If you're locked out of your home, can you still get in? Through an unlocked window in the back, or using an extra key hidden under a flowerpot or up on a ledge?
If you can break in, so can a burglar.
A small investment of time and money can make your home more secure and can reduce your chances of being a victim of burglary, assault, or vandalism. Get to know your neighbors. Watchful neighbors who look out for you, as well as themselves are a front line defense against crime.
CHECK THE LOCKS
In many residential burglaries, thieves walk in through an unlocked door or crawl through an unlocked window.
Make sure every external door has a deadbolt lock.
Secure sliding glass doors with commercially available locks or with a broomstick or wooden dowel in the track to jam the door if someone tries to pry it open. Insert a pin in a hole drilled in the sliding door frame that goes through to the fixed frame to prevent anyone from lifting the door off its track.
Secure double-hung windows by sliding a bolt or nail through a hole drilled at a downward angle in each top corner of the inside sash and part way through the outside sash. Secure basement windows as well.
Don't hide keys in mailboxes, planters, or under doormats. Give an extra key to a neighbor you trust.
If you've just moved into a new house or apartment, rekey the locks.
Lock garage doors. Don't depend on "the remote", codes can be copied.
CHECK THE DOORS
Locks aren't as effective if they're on flimsy doors.
Make sure all exterior doors are solid wood or metal.

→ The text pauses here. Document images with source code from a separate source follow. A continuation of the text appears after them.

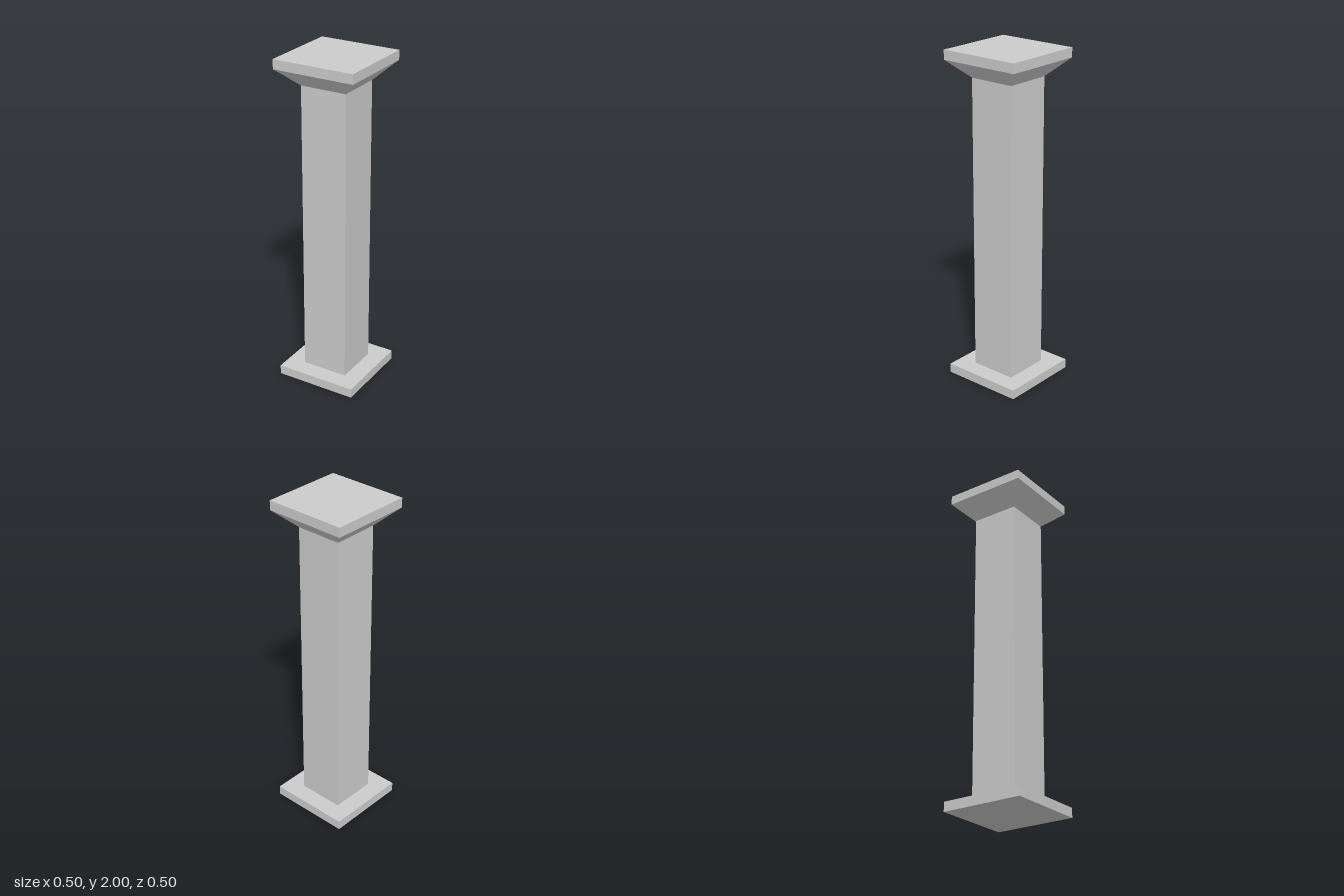
import * as THREE from 'three';

const PLATE = 0.5;      // width of base and top slabs
const SHAFT = 0.284;    // width of the shaft
const SLAB = 0.057;     // slab thickness
const FLARE_Y = 1.84;   // where the shaft meets the capital

export function createModel() {
  const group = new THREE.Group();
  const material = new THREE.MeshStandardMaterial({ color: 0xcccccc, flatShading: true });

  // Square block, tapering from bottom width to top width, between two heights
  function block(name, bottom, top, y0, y1) {
    const geometry = new THREE.BoxGeometry(1, y1 - y0, 1);
    const pos = geometry.attributes.position;
    for (let i = 0; i < pos.count; i++) {
      const width = pos.getY(i) > 0 ? top : bottom;
      pos.setX(i, pos.getX(i) * width);
      pos.setZ(i, pos.getZ(i) * width);
    }
    geometry.computeVertexNormals();
    const mesh = new THREE.Mesh(geometry, material);
    mesh.name = name;
    mesh.position.y = (y0 + y1) / 2;
    group.add(mesh);
  }

  block('basePlate', PLATE, PLATE, 0, SLAB);
  block('shaft', SHAFT, SHAFT, SLAB, FLARE_Y);
  block('flaredCapital', SHAFT, PLATE, FLARE_Y, 2 - SLAB);
  block('topPlate', PLATE, PLATE, 2 - SLAB, 2);

  group.name = 'column';
  return group;
}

Doors should fit tightly in their frames, with hinge pins on the inside.
Install a peephole or wide-angle viewer in all entry doors, so you can see who is outside without opening the door. Door chains are not a security device - they break easily and won't keep out an intruder.
CHECK THE OUTSIDE
To discourage burglars from selecting your home as their target, make sure to:
Prune back shrubbery that hides doors or windows. Cut back tree limbs that could help a thief climb into windows.
Light porches, entrances, and yards - front and back. Consider timers that turn on outside lights or install motion detectors.
Keep your yard well-maintained. Store ladders and tools inside your locked garage, basement, or storage shed when you're not using them.
Clearly display your house number so police and other emergency vehicles can find your home quickly.
Help the neighborhood stay in good shape. Dark alleys, broken street lights, abandoned cars, vacant buildings, graffiti, litter, and run-down areas attract crime. Work with the local government and neighbors to organize community clean-up days.
Put lights and a radio on timers to create the illusion that someone is at home when you go away. Leave shades, blinds, and curtains in normal positions. Stop the mail and newspapers, or ask a neighbor to take them in.
Update your home inventory, listing things like VCRs, stereos, cameras, sports equipment, and computers. Take photos or make videos of items, list descriptions and serial numbers. Engrave valuables. If your home is burglarized, this can help identify stolen items and make insurance claims easier to file.
WHAT ABOUT ALARMS
If you have valuables in your home, or live in an isolated area or a neighborhood vulnerable to break-ins, consider an alarm system. Before you invest in alarms:
Many companies provide them. Check with several and decide what level of security fits your needs. Sources of information include your local police department, the public library, and the Better Business Bureau.
Learn how to use your system properly. If you continually set off false alarms, your neighbors will ignore the noise.
BURGLARS CAN TAKE MORE THAN YOUR PROPERTY
Burglars generally don't want to run into their victims. But if they're surprised by someone coming home or pick a home that's occupied, someone may get hurt.
If you see a screen slit, a window broken, or a door ajar, don't go in. Call the police from a neighbor's house or a public phone.
If you hear a noise in the night that sounds like someone breaking in or moving around, call the police and wait for them to come. If you can leave safely, do so. Otherwise lock yourself in a room or, if the intruder is in the room, pretend to be asleep.
Think carefully before buying a firearm for protection. Guns can be stolen and sold to anyone, or captured and used on you or the police. If you do own a gun, lock it up and learn how to use it safely.